Pete Wishart, the SNP’s longest-serving MP, has now issued a call for respect among independence supporters after being branded an “Etonian boot licker” and having his lifestyle “questioned” over his proposed rethink on the timing of another vote on leaving the UK.
He said he was surprised by the “vehemence” of the attacks on him.
His comments came as a new poll released yesterday indicated backing for independence has slipped, with 43 per cent of Scots saying they would vote Yes, while 57 per cent want to stay in the UK.
The backlash against Mr Wishart, who chairs the House of Commons Scottish affairs select committee, stemmed from an article he wrote last week raising concerns about holding a second referendum prematurely, before a revised case has been put to the Scottish people.
The Perth and North Perthshire MP warned that losing a second vote because Scots were not ready for independence would be a “national tragedy”.
The response to this was “extraordinary”, he said yesterday.
“I’ve been called a ‘poster boy’ for the ultra unionist group Scotland in Union, I’ve had my commitment to Scottish independence questioned, my ‘lifestyle’ has been disapproved of, I’m apparently ‘settling down’ in Westminster and I’ve even been called an ‘Etonian boot licker’,” Mr Wishart said.
“None of this came from political opponents – all of this is from people who claim to support Scottish independence.”
He indicated that this was part of the reason he pulled out of the SNP deputy leadership contest, as he wanted to avoid the debate descending into such a row.
The abuse was almost exclusively on social media platform Twitter, he added.
“It would be easy to dismiss this as ‘just Twitter’ but I know that environment reasonably well and I have to conclude we might have an issue and difficulty in our movement,” he said.
“We need these debates. Positions have to be challenged and analysed. Evidence has to be presented and judgements have to be made.
“Shouting people down, name-calling and misrepresenting people’s views will not help anybody. If this happens, people with legitimate views will be silenced and discouraged in coming forward with.”
A spokesman for the SNP said: “Freedom of speech is vital in a democracy but abuse, online or otherwise, is not acceptable and we would encourage everyone taking part in public debate to behave with civility and respect to each other whether online or otherwise.”
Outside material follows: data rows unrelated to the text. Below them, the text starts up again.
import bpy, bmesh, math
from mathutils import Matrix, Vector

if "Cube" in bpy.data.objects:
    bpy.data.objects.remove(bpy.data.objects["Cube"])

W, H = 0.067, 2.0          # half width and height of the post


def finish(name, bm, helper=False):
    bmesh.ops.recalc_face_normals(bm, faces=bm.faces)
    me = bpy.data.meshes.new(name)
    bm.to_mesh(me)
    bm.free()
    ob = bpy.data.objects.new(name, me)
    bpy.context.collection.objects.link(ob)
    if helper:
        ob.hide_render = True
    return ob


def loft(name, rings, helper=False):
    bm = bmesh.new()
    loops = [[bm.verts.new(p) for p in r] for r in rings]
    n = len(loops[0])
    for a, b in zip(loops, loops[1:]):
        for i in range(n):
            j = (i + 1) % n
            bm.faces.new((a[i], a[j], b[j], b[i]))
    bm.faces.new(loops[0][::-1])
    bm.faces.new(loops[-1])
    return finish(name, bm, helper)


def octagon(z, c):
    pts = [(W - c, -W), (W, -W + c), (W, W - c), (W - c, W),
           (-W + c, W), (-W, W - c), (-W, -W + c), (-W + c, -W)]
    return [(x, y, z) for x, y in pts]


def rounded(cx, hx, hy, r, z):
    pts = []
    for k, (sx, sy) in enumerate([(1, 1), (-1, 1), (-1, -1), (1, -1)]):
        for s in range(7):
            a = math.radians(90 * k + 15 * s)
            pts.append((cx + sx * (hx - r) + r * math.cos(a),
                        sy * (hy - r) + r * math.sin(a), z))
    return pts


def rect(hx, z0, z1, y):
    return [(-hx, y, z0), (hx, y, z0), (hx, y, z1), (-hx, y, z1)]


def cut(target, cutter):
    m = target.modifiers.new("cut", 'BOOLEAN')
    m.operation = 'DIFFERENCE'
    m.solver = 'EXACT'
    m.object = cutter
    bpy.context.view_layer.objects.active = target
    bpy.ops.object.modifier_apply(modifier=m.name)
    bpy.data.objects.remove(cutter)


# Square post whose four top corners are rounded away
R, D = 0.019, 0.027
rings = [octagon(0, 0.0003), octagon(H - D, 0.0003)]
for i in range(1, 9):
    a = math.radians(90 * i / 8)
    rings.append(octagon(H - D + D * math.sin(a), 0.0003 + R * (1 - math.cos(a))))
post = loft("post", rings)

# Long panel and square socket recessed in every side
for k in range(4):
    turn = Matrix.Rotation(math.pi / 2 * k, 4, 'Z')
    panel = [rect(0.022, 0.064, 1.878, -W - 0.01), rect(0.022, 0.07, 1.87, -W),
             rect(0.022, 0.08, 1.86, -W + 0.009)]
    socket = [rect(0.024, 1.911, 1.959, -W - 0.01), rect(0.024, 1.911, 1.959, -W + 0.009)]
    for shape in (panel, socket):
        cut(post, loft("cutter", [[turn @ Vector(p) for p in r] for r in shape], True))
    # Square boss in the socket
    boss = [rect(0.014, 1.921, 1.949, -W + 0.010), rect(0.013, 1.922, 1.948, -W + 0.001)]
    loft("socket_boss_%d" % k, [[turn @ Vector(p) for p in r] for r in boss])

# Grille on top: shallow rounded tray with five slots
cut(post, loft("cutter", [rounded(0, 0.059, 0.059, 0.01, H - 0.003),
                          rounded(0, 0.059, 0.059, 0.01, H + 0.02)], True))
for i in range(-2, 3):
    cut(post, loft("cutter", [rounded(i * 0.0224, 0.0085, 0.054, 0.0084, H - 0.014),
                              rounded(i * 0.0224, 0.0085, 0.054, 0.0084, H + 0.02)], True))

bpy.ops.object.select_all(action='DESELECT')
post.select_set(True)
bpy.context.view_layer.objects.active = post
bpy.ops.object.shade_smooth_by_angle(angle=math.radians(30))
The weekend opinion poll showed that 58 per cent of those questioned do not want another referendum in the next few years, while 17 per cent want one during Brexit negotiations and 25 per cent when these are finished.
The number of people who expect Scotland to become independent in five to ten years has dropped two points to 27 per cent. The number who do not expect independence in the next few decades has also dropped two points, to 30 per cent.
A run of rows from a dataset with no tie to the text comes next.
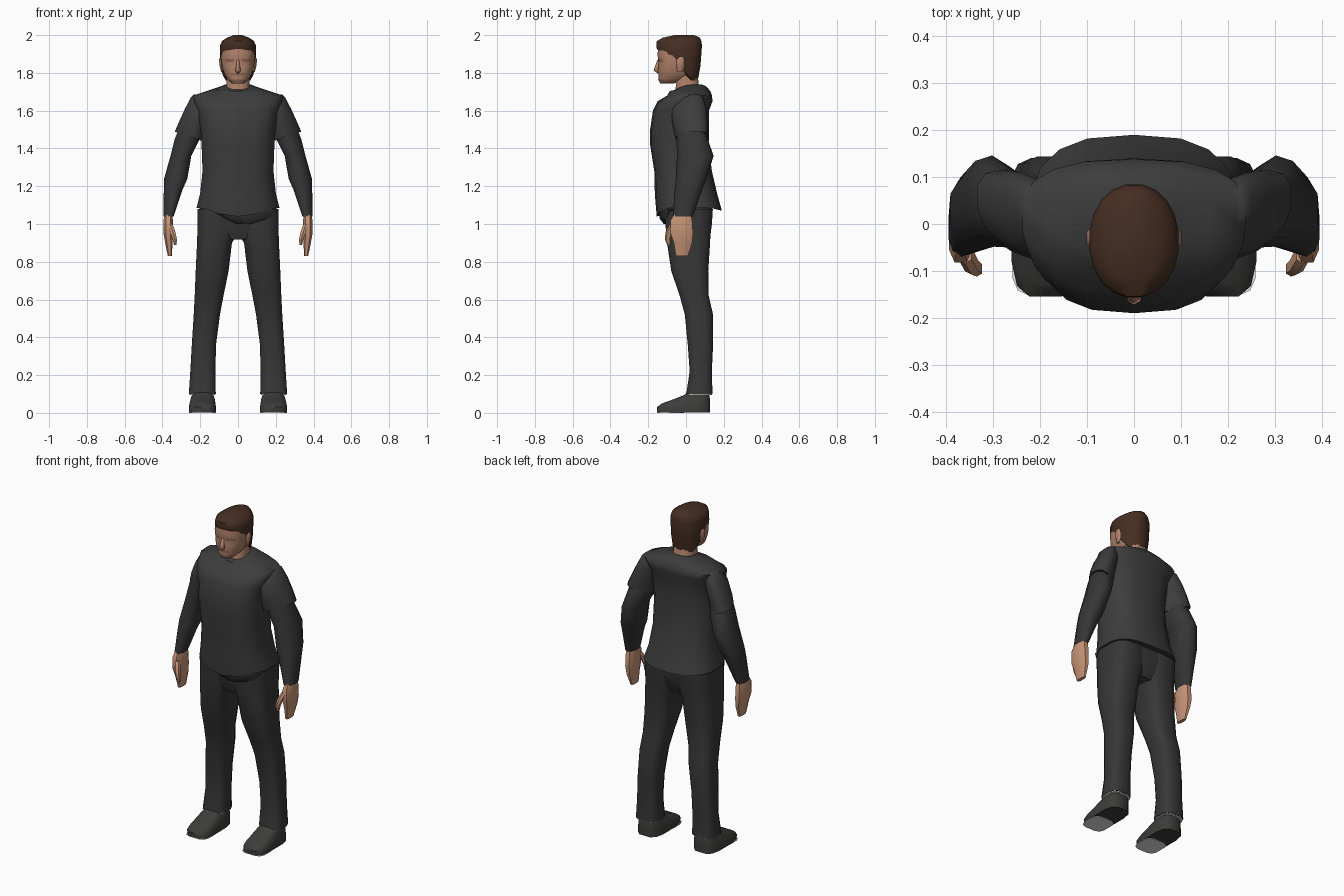
import bpy, bmesh, math


def material(name, r, g, b):
    m = bpy.data.materials.new(name)
    m.diffuse_color = (r, g, b, 1)
    return m


SHIRT = material("charcoal shirt", 0.046, 0.046, 0.047)
SLEEVE = material("dark sleeve", 0.037, 0.037, 0.038)
PANTS = material("dark trousers", 0.038, 0.038, 0.039)
SHOE = material("shoe grey", 0.046, 0.045, 0.044)
SOLE = material("white sole", 0.95, 0.95, 0.95)
SKIN = material("skin", 0.57, 0.30, 0.185)
FACE = material("face skin", 0.44, 0.225, 0.145)
STUBBLE = material("shaded skin", 0.27, 0.135, 0.09)
HAIR = material("brown hair", 0.06, 0.027, 0.016)


def loft(name, rings, mats, n=12, e=0.75, mirror=False, lift=None, rule=None,
         sharp=50, shear=0):
    """Skin rounded cross-sections (z, x0, x1, y0, y1), capped at both ends.
    lift(i, c, s) shifts ring points in z; rule(centre) picks a material;
    shear slides the outer side of each section backwards."""
    bm = bmesh.new()
    loops = []
    for i, (z, x0, x1, y0, y1) in enumerate(rings):
        loop = []
        for k in range(n):
            a = 2 * math.pi * (k + 0.5) / n
            c, s = math.cos(a), math.sin(a)
            dx = (x1 - x0) / 2 * math.copysign(abs(c) ** e, c)
            dy = (y1 - y0) / 2 * math.copysign(abs(s) ** e, s) + shear * dx
            loop.append(bm.verts.new(((x0 + x1) / 2 + dx, (y0 + y1) / 2 + dy,
                                      z + (lift(i, c, s) if lift else 0))))
        loops.append(loop)
    for a, b in zip(loops, loops[1:]):
        for k in range(n):
            j = (k + 1) % n
            bm.faces.new((a[k], a[j], b[j], b[k]))
    bm.faces.new(loops[0])
    bm.faces.new(loops[-1])
    bmesh.ops.recalc_face_normals(bm, faces=bm.faces)
    if rule:
        for f in bm.faces:
            f.material_index = rule(f.calc_center_median())
    me = bpy.data.meshes.new(name)
    bm.to_mesh(me)
    bm.free()
    for m in mats:
        me.materials.append(m)
    me.shade_smooth()
    me.set_sharp_from_angle(angle=math.radians(sharp))
    ob = bpy.data.objects.new(name, me)
    bpy.context.collection.objects.link(ob)
    if mirror:
        ob.modifiers.new("Mirror", 'MIRROR')
    return ob


# Shirt: hem dips at the front centre, neckline drops at the front
def hem(i, c, s):
    if i > 9:
        return -.025 * max(0, -s)
    if i > 1:
        return 0
    return -0.045 * max(0, -s) ** 6 - 0.015 * max(0, s) ** 4


loft("shirt", [
    (1.10, -.19, .19, -.09, .13),
    (1.085, -.222, .222, -.155, .19),
    (1.16, -.203, .203, -.165, .165),
    (1.28, -.19, .19, -.168, .137),
    (1.42, -.195, .195, -.19, .12),
    (1.50, -.20, .20, -.19, .122),
    (1.60, -.215, .215, -.175, .122),
    (1.65, -.235, .235, -.15, .14),
    (1.68, -.24, .24, -.10, .138),
    (1.705, -.165, .165, -.085, .128),
    (1.73, -.09, .09, -.07, .105),
    (1.738, -.07, .07, -.055, .085),
], [SHIRT], n=18, lift=hem)

# Shoulder sleeves, ending in a loose cuff
loft("upper_sleeve", [
    (1.685, .17, .235, -.01, .07),
    (1.672, .14, .25, -.04, .085),
    (1.61, .15, .283, -.072, .103),
    (1.54, .17, .315, -.068, .108),
    (1.465, .19, .337, -.052, .108),
    (1.47, .21, .32, -.04, .09),
], [SHIRT], e=.9, mirror=True, shear=.4,
    lift=lambda i, c, s: .025 * c if i > 3 else 0)

# Lower sleeves, bent at the elbow
loft("lower_sleeve", [
    (1.54, .19, .30, -.05, .09),
    (1.45, .20, .338, -.05, .115),
    (1.36, .245, .360, -.048, .146),
    (1.24, .265, .394, -.054, .108),
    (1.18, .292, .395, -.06, .085),
    (1.04, .34, .397, -.07, .037),
    (1.05, .35, .388, -.06, .025),
], [SLEEVE], n=10, e=.9, mirror=True, shear=.15)

# Hands with thumbs
loft("hand", [
    (1.06, .35, .388, -.06, .025),
    (1.02, .343, .396, -.085, .036),
    (0.95, .343, .396, -.085, .041),
    (0.90, .345, .387, -.068, .036),
    (0.83, .350, .372, -.055, .012),
], [SKIN], n=8, mirror=True)
loft("thumb", [
    (1.00, .345, .375, -.085, -.04),
    (0.96, .330, .362, -.108, -.07),
    (0.92, .322, .348, -.112, -.08),
    (0.89, .324, .340, -.100, -.08),
], [SKIN], n=6, mirror=True)

# Trousers: hips plus two legs meeting at a square crotch
loft("hips", [
    (0.918, -.06, .06, -.09, .105),
    (0.98, -.15, .15, -.108, .13),
    (1.04, -.205, .205, -.112, .14),
    (1.11, -.205, .205, -.11, .14),
], [PANTS], n=16, e=.5)
loft("trouser_leg", [
    (1.08, .0, .217, -.115, .145),
    (1.00, .0, .218, -.112, .14),
    (0.94, .005, .218, -.106, .132),
    (0.90, .030, .219, -.103, .13),
    (0.75, .048, .226, -.08, .12),
    (0.62, .075, .231, -.035, .122),
    (0.52, .094, .236, -.008, .145),
    (0.36, .115, .246, .008, .145),
    (0.22, .118, .254, .018, .138),
    (0.10, .116, .262, .0, .142),
    (0.11, .13, .245, .015, .125),
], [PANTS], n=12, e=.65, mirror=True)
loft("cuff_edge", [
    (0.095, .119, .259, .003, .139),
    (0.100, .119, .259, .003, .139),
], [SOLE], n=12, e=.65, mirror=True)

# Waistband fold showing under the shirt front
loft("waist_fold", [
    (1.00, -.02, .08, -.118, -.05),
    (1.03, -.09, .18, -.14, .0),
    (1.08, -.19, .215, -.145, .05),
], [PANTS], n=10)

# Shoes with pale toe soles
loft("shoe", [
    (0.003, .115, .262, -.155, .13),
    (0.03, .115, .262, -.157, .13),
    (0.05, .118, .258, -.13, .13),
    (0.075, .122, .252, -.06, .128),
    (0.095, .13, .245, -.01, .125),
    (0.13, .14, .235, .02, .12),
], [SHOE], n=12, e=.55, mirror=True)
loft("toe_sole", [
    (0.0, .117, .26, -.154, -.01),
    (0.004, .117, .26, -.154, -.01),
], [SOLE], n=12, e=.55, mirror=True)

# Neck and head; eye band, moustache and chin get the darker skin
loft("neck", [
    (1.68, -.072, .072, -.065, .085),
    (1.73, -.062, .062, -.055, .07),
    (1.82, -.06, .06, -.06, .06),
], [FACE], n=12)


def face_colour(p):
    if p.y > -.09:
        return 0
    eyes = 1.855 < p.z < 1.878 and .015 < abs(p.x) < .06
    mouth = 1.783 < p.z < 1.80 and abs(p.x) < .04
    chin = p.z < 1.758 and abs(p.x) < .04
    return 1 if eyes or mouth or chin else 0


loft("head", [
    (1.745, -.035, .035, -.138, -.06),
    (1.765, -.056, .056, -.148, .0),
    (1.785, -.068, .068, -.146, .03),
    (1.797, -.074, .074, -.148, .04),
    (1.83, -.085, .085, -.148, .05),
    (1.858, -.088, .088, -.146, .055),
    (1.874, -.09, .09, -.149, .06),
    (1.90, -.09, .09, -.152, .06),
    (1.95, -.085, .085, -.145, .06),
], [FACE, STUBBLE], n=20, e=.8, rule=face_colour)
loft("nose", [
    (1.798, -.008, .008, -.150, -.13),
    (1.813, -.017, .017, -.172, -.13),
    (1.835, -.011, .011, -.164, -.13),
    (1.868, -.007, .007, -.152, -.13),
], [FACE], n=6, sharp=180)
loft("ear", [
    (1.805, .08, .090, -.045, -.02),
    (1.835, .08, .098, -.05, -.01),
    (1.87, .08, .102, -.05, -.008),
    (1.885, .08, .094, -.04, -.012),
], [FACE], n=6, mirror=True)


# Hair: high fringe, edge slanting behind the ears to a low nape
def hairline(i, c, s):
    if s < -.6:
        low = 1.928 - .015 * abs(c)
    elif s < 0:
        low = 1.888
    else:
        low = max(1.76, 1.85 - .13 * s)
    t = (0, 0, .45)[i] if i < 3 else 1
    return (low - 1.92) * (1 - t)


loft("hair", [
    (1.925, -.07, .07, -.13, .04),
    (1.92, -.091, .091, -.155, .064),
    (1.925, -.095, .095, -.156, .078),
    (1.945, -.096, .096, -.158, .086),
    (1.968, -.086, .086, -.156, .083),
    (1.986, -.060, .060, -.125, .075),
    (2.00, -.022, .022, -.06, .045),
], [HAIR], n=20, e=.95, lift=hairline)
A total of 19 per cent (down one point) envisage it happening in ten or 15 years, while 11 per cent (plus one) expect it to take 20 or 30 years.
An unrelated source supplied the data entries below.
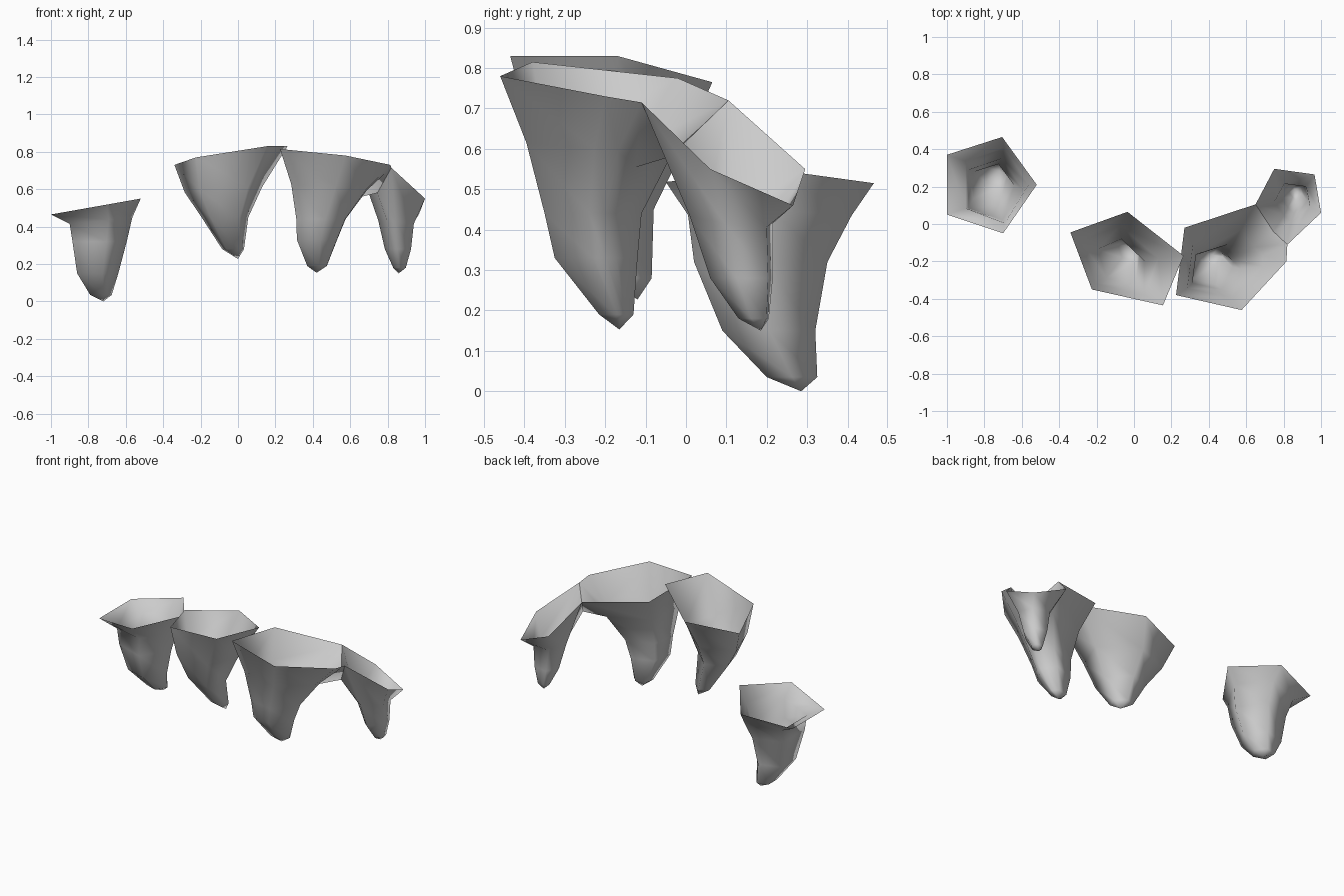
import bpy, bmesh

if "Cube" in bpy.data.objects:
    bpy.data.objects.remove(bpy.data.objects["Cube"])


def claw(name, rim, rings, tip):
    """Open-topped shell: rim polygon, shrinking rings (z, x0, x1, y0, y1, tilt), tip point."""
    xs, ys, zs = zip(*rim)
    mean = sum(zs) / len(zs)
    u = [(x - min(xs)) / (max(xs) - min(xs)) for x in xs]
    v = [(y - min(ys)) / (max(ys) - min(ys)) for y in ys]
    bm = bmesh.new()
    prev = [bm.verts.new(p) for p in rim]
    n = len(rim)
    for z, x0, x1, y0, y1, tilt in rings:
        cur = [bm.verts.new((x0 + (x1 - x0) * u[i], y0 + (y1 - y0) * v[i],
                             z + tilt * (zs[i] - mean))) for i in range(n)]
        for i in range(n):
            j = (i + 1) % n
            bm.faces.new((prev[i], cur[i], cur[j], prev[j]))
        prev = cur
    end = bm.verts.new(tip)
    for i in range(n):
        bm.faces.new((prev[i], end, prev[(i + 1) % n]))
    for f in bm.faces:
        f.smooth = True
    bm.normal_update()
    me = bpy.data.meshes.new(name)
    bm.to_mesh(me)
    bm.free()
    bpy.context.collection.objects.link(bpy.data.objects.new(name, me))


# Separate thumb claw on the left
claw("thumb_claw",
     [(-1, .05, .465), (-.70, -.05, .518), (-.52, .21, .55), (-.705, .465, .515), (-1, .37, .465)],
     [(.43, -.9, -.565, .005, .41, .4), (.32, -.885, -.595, .02, .35, 0),
      (.15, -.86, -.64, .09, .32, 0), (.035, -.79, -.675, .2, .325, 0)],
     (-.72, .285, 0))

# Inner claw
claw("inner_claw",
     [(-.34, -.045, .73), (-.225, -.35, .77), (.155, -.435, .83), (.265, -.17, .83), (-.035, .065, .765)],
     [(.6, -.285, .13, -.38, -.01, .3), (.45, -.195, .055, -.33, -.08, 0),
      (.28, -.085, .032, -.2, -.085, 0)],
     (.0, -.12, .227))

# Middle and outer claws share a rim edge that dips to a saddle between them
back, saddle, front = (.65, .105, .72), (.745, -.04, .58), (.82, -.11, .715)
claw("middle_claw",
     [(.225, -.38, .815), (.575, -.46, .78), (.815, -.2, .73), front, saddle, back, (.27, -.02, .775)],
     [(.6, .285, .69, -.395, -.03, .3), (.44, .312, .575, -.35, -.11, 0),
      (.33, .315, .53, -.325, -.12, 0), (.19, .37, .475, -.215, -.13, 0)],
     (.42, -.165, .153))
claw("outer_claw",
     [back, saddle, front, (1, .06, .55), (.965, .265, .46), (.75, .295, .55)],
     [(.42, .75, .94, .01, .215, .1), (.28, .785, .925, .06, .215, 0),
      (.18, .83, .897, .13, .205, 0)],
     (.86, .185, .15))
Labour’s Neil Findlay said: “It is no surprise this poll shows opposition to a second independence referendum and independence is as strong as ever.
“The reality is – despite delayed commission reports and fantasy forecasts – the SNP still cannot build an economic case for independence.”
The poll also shows the SNP remains the most popular party in Scotland with 40 per cent, ahead of the Scottish Conservatives in second on 28 per cent.
SNP business convener Derek Mackay said: “After 11 years in government, the SNP still hold a double-digit lead over the nearest opposition party.”
Scottish Conservative chief whip Maurice Golden said: “This poll confirms again we are the best placed party to take on the SNP.”